In a fascinating work of religious history and cultural inquiry, Hatfield brings to life the true story of a nineteenth-century farmer-spiritualist, Jonathan Koons, whom thousands traveled to Ohio to see.
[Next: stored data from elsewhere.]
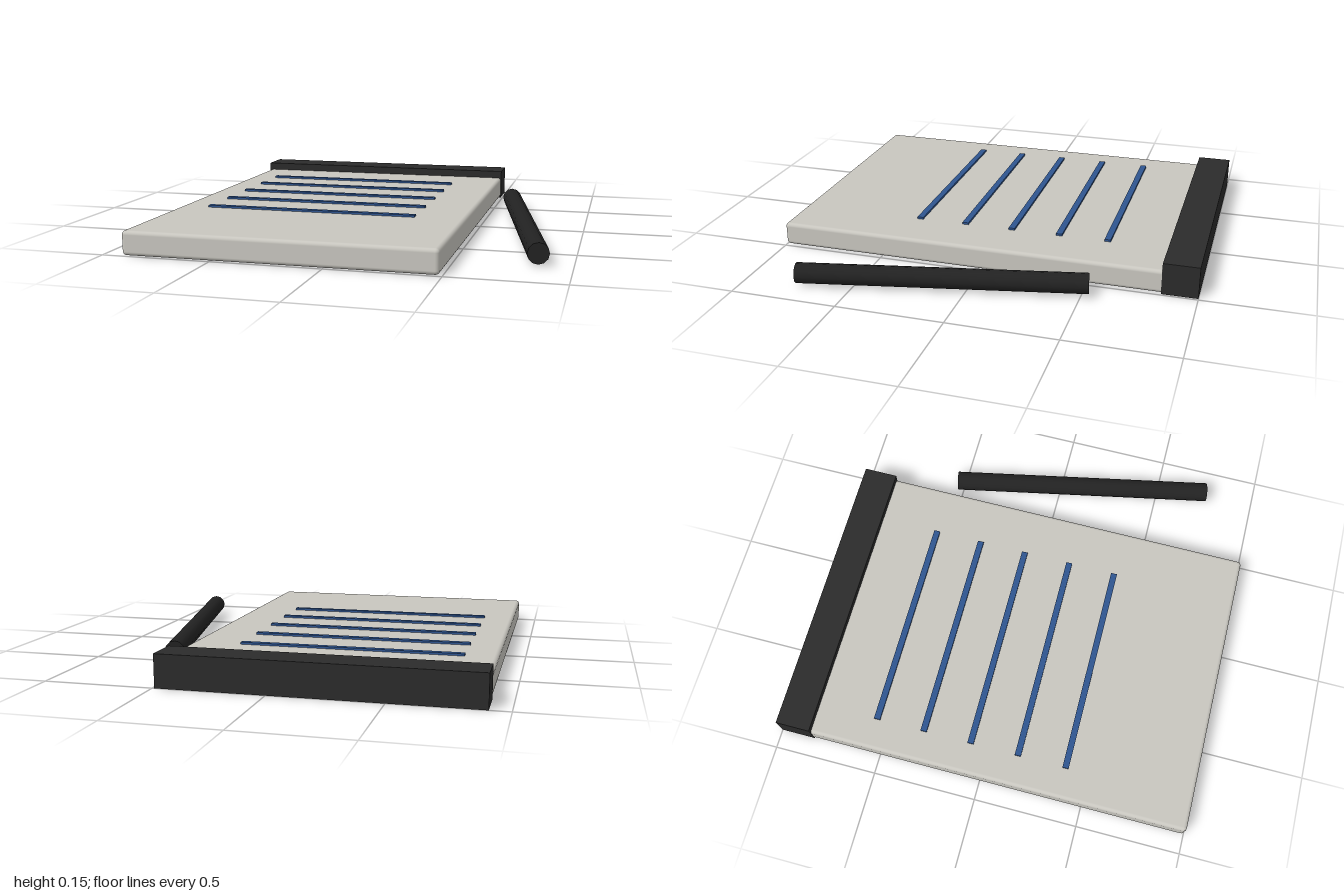
import * as THREE from 'three';
import { RoundedBoxGeometry } from 'three/addons/geometries/RoundedBoxGeometry.js';

export function createModel() {
  const paper = new THREE.MeshStandardMaterial({ color: 0xc8c6bf });
  paper.name = 'paper';
  const binding = new THREE.MeshStandardMaterial({ color: 0x2b2b2b });
  binding.name = 'binding black';
  const ink = new THREE.MeshStandardMaterial({ color: 0x2f5590 });
  ink.name = 'ink blue';
  const penBlack = new THREE.MeshStandardMaterial({ color: 0x222222 });
  penBlack.name = 'pen black';

  const model = new THREE.Group();
  model.name = 'notepadAndPen';
  const add = (parent, name, geometry, material, x, y, z) => {
    const mesh = new THREE.Mesh(geometry, material);
    mesh.name = name;
    mesh.position.set(x, y, z);
    parent.add(mesh);
    return mesh;
  };

  const notepad = new THREE.Group();
  notepad.name = 'notepad';
  notepad.position.x = -0.21;
  model.add(notepad);

  // Softly rounded paper block, tucked just inside the binding
  add(notepad, 'pad', new RoundedBoxGeometry(1.396, 0.11, 1.99, 3, 0.018), paper, 0, 0.057, 0.005);

  // Square binding strip along the back edge
  add(notepad, 'binding', new THREE.BoxGeometry(1.4, 0.15, 0.165), binding, 0, 0.075, -0.9175);

  // Five written lines
  const line = new THREE.BoxGeometry(1.02, 0.0098, 0.03);
  for (let i = 0; i < 5; i++) {
    add(notepad, `writtenLine${i + 1}`, line, ink, -0.045, 0.117, -0.545 + i * 0.233);
  }

  // Pen lying at a slant beside the pad
  const penShape = new THREE.CylinderGeometry(0.047, 0.047, 1.31, 12).rotateX(Math.PI / 2);
  add(model, 'pen', penShape, penBlack, 0.723, 0.058, 0.11).rotation.y = 0.204;

  return model;
}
As heirs to the second Great Awakening, he and his followers were part of a larger, uniquely American moment that still marks the culture today.
The Freethinker’s Daughter
Set in 1833 Lexington, Kentucky, this historical coming-of-age novel for young readers features resonant themes and topics—slavery, abolition, racism, prejudice, class consciousness, a devastating epidemic, and deep personal loss—as its thirteen-year-old white female narrator fights injustice and uncertainty with integrity, love, and hope.
Mandela and the Revolutionaries
Spanning the years just before (and just after) Nelson Mandela’s 1962 arrest, this entirely fresh history of Umkhonto we Sizwe (MK), or Spear of the Nation, and its revolutionary milieu brings to life the period in which Mandela and his comrades fought South Africa’s apartheid regime not only with words and protests, but also with bombs and fire.
Animality and Colonial Subjecthood in Africa
The Human and Nonhuman Creatures of Nigeria
From debates over the aesthetics of birds in the urban landscape to how horse racing enhanced imperial power to the ways in which water navigation impacted aquatic creatures, Saheed Aderinto argues that it is impossible to comprehend the full extent of imperial domination without considering the colonial subjecthood of animals.